[Start of section]

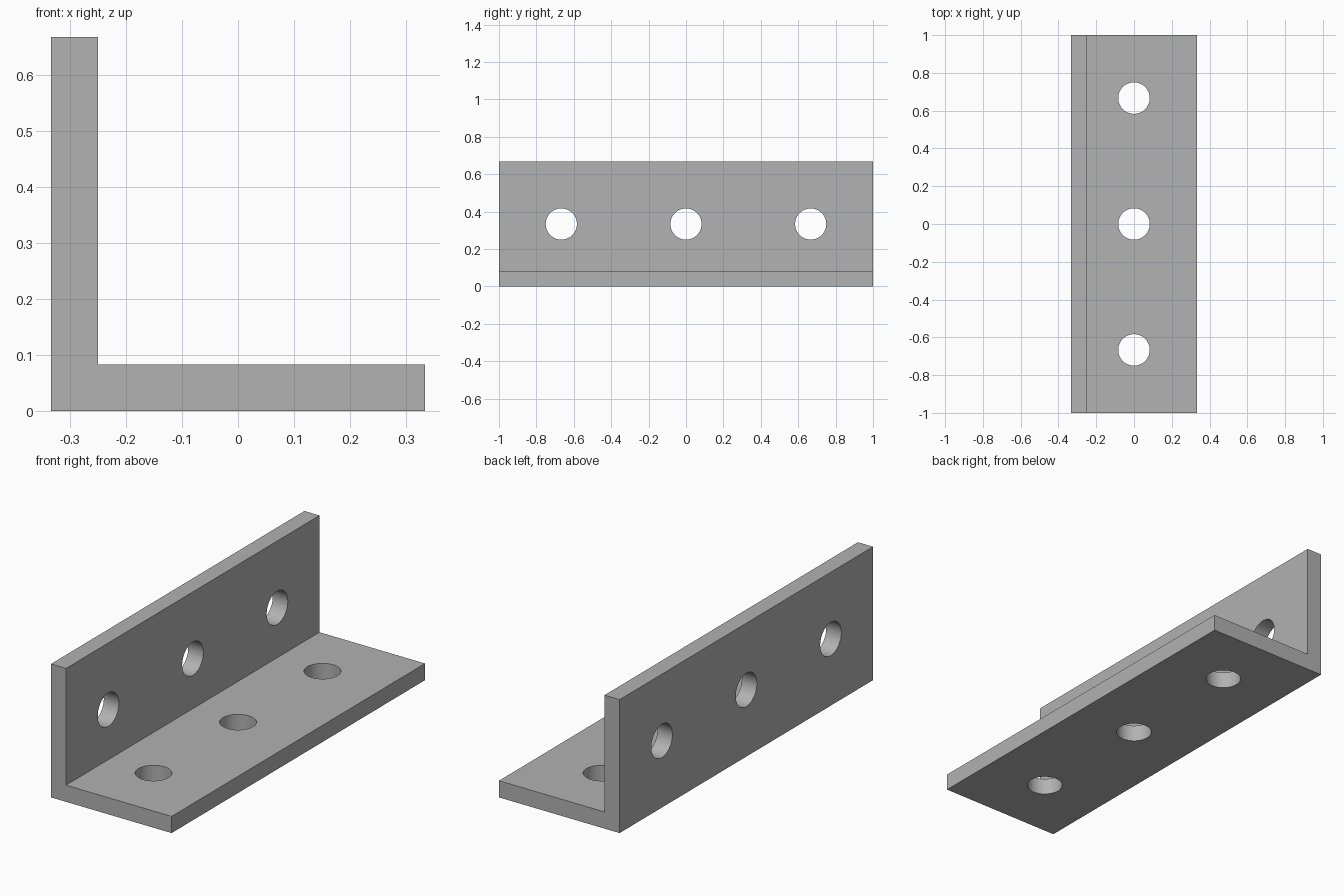
import bpy
import bmesh
import math
from mathutils import Matrix, Vector

default = bpy.data.objects.get("Cube")
if default:
    bpy.data.objects.remove(default, do_unlink=True)

WIDTH = 2 / 3
THICK = 1 / 12
RADIUS = 1 / 12
SPACING = 2 / 3
HALF = WIDTH / 2

grey = bpy.data.materials.new("light grey")
grey.use_nodes = True
colour = (0.445, 0.445, 0.445, 1)
grey.diffuse_color = colour
grey.node_tree.nodes["Principled BSDF"].inputs["Base Color"].default_value = colour


def add_object(name, bm):
    bmesh.ops.recalc_face_normals(bm, faces=bm.faces)
    mesh = bpy.data.meshes.new(name)
    bm.to_mesh(mesh)
    bm.free()
    mesh.materials.append(grey)
    obj = bpy.data.objects.new(name, mesh)
    bpy.context.collection.objects.link(obj)
    return obj


# L-shaped profile extruded along the length
inner = -HALF + THICK
profile = [(-HALF, 0), (HALF, 0), (HALF, THICK), (inner, THICK),
           (inner, WIDTH), (-HALF, WIDTH)]
bm = bmesh.new()
face = bm.faces.new([bm.verts.new((x, -1, z)) for x, z in profile])
extruded = bmesh.ops.extrude_face_region(bm, geom=[face])["geom"]
bmesh.ops.translate(bm, vec=(0, 2, 0),
                    verts=[v for v in extruded if isinstance(v, bmesh.types.BMVert)])
bracket = add_object("angle_bracket", bm)

# Round drills: three through the base, three through the upright
bm = bmesh.new()
for i in (-1, 0, 1):
    y = i * SPACING
    base = Matrix.Translation(Vector((0, y, THICK / 2)))
    upright = (Matrix.Translation(Vector((-HALF + THICK / 2, y, HALF)))
               @ Matrix.Rotation(math.pi / 2, 4, "Y"))
    for matrix in (base, upright):
        bmesh.ops.create_cone(bm, cap_ends=True, segments=64, radius1=RADIUS,
                              radius2=RADIUS, depth=THICK * 2, matrix=matrix)
drills = add_object("hole_cutters", bm)
drills.hide_render = True

# Cut the holes, then discard the drills
cut = bracket.modifiers.new("holes", "BOOLEAN")
cut.operation = "DIFFERENCE"
cut.solver = "EXACT"
cut.object = drills
bpy.ops.object.select_all(action="DESELECT")
bpy.context.view_layer.objects.active = bracket
bracket.select_set(True)
bpy.ops.object.modifier_apply(modifier=cut.name)
bpy.data.objects.remove(drills, do_unlink=True)

# Smooth hole walls, sharp edges elsewhere
bpy.ops.object.shade_smooth_by_angle(angle=math.radians(30))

[End of section]

Above are the records; copy them exactly without the pictures.

▶ **OUTPUT FOR THIS EXERCISE**
import bpy
import bmesh
import math
from mathutils import Matrix, Vector

default = bpy.data.objects.get("Cube")
if default:
    bpy.data.objects.remove(default, do_unlink=True)

WIDTH = 2 / 3
THICK = 1 / 12
RADIUS = 1 / 12
SPACING = 2 / 3
HALF = WIDTH / 2

grey = bpy.data.materials.new("light grey")
grey.use_nodes = True
colour = (0.445, 0.445, 0.445, 1)
grey.diffuse_color = colour
grey.node_tree.nodes["Principled BSDF"].inputs["Base Color"].default_value = colour


def add_object(name, bm):
    bmesh.ops.recalc_face_normals(bm, faces=bm.faces)
    mesh = bpy.data.meshes.new(name)
    bm.to_mesh(mesh)
    bm.free()
    mesh.materials.append(grey)
    obj = bpy.data.objects.new(name, mesh)
    bpy.context.collection.objects.link(obj)
    return obj


# L-shaped profile extruded along the length
inner = -HALF + THICK
profile = [(-HALF, 0), (HALF, 0), (HALF, THICK), (inner, THICK),
           (inner, WIDTH), (-HALF, WIDTH)]
bm = bmesh.new()
face = bm.faces.new([bm.verts.new((x, -1, z)) for x, z in profile])
extruded = bmesh.ops.extrude_face_region(bm, geom=[face])["geom"]
bmesh.ops.translate(bm, vec=(0, 2, 0),
                    verts=[v for v in extruded if isinstance(v, bmesh.types.BMVert)])
bracket = add_object("angle_bracket", bm)

# Round drills: three through the base, three through the upright
bm = bmesh.new()
for i in (-1, 0, 1):
    y = i * SPACING
    base = Matrix.Translation(Vector((0, y, THICK / 2)))
    upright = (Matrix.Translation(Vector((-HALF + THICK / 2, y, HALF)))
               @ Matrix.Rotation(math.pi / 2, 4, "Y"))
    for matrix in (base, upright):
        bmesh.ops.create_cone(bm, cap_ends=True, segments=64, radius1=RADIUS,
                              radius2=RADIUS, depth=THICK * 2, matrix=matrix)
drills = add_object("hole_cutters", bm)
drills.hide_render = True

# Cut the holes, then discard the drills
cut = bracket.modifiers.new("holes", "BOOLEAN")
cut.operation = "DIFFERENCE"
cut.solver = "EXACT"
cut.object = drills
bpy.ops.object.select_all(action="DESELECT")
bpy.context.view_layer.objects.active = bracket
bracket.select_set(True)
bpy.ops.object.modifier_apply(modifier=cut.name)
bpy.data.objects.remove(drills, do_unlink=True)

# Smooth hole walls, sharp edges elsewhere
bpy.ops.object.shade_smooth_by_angle(angle=math.radians(30))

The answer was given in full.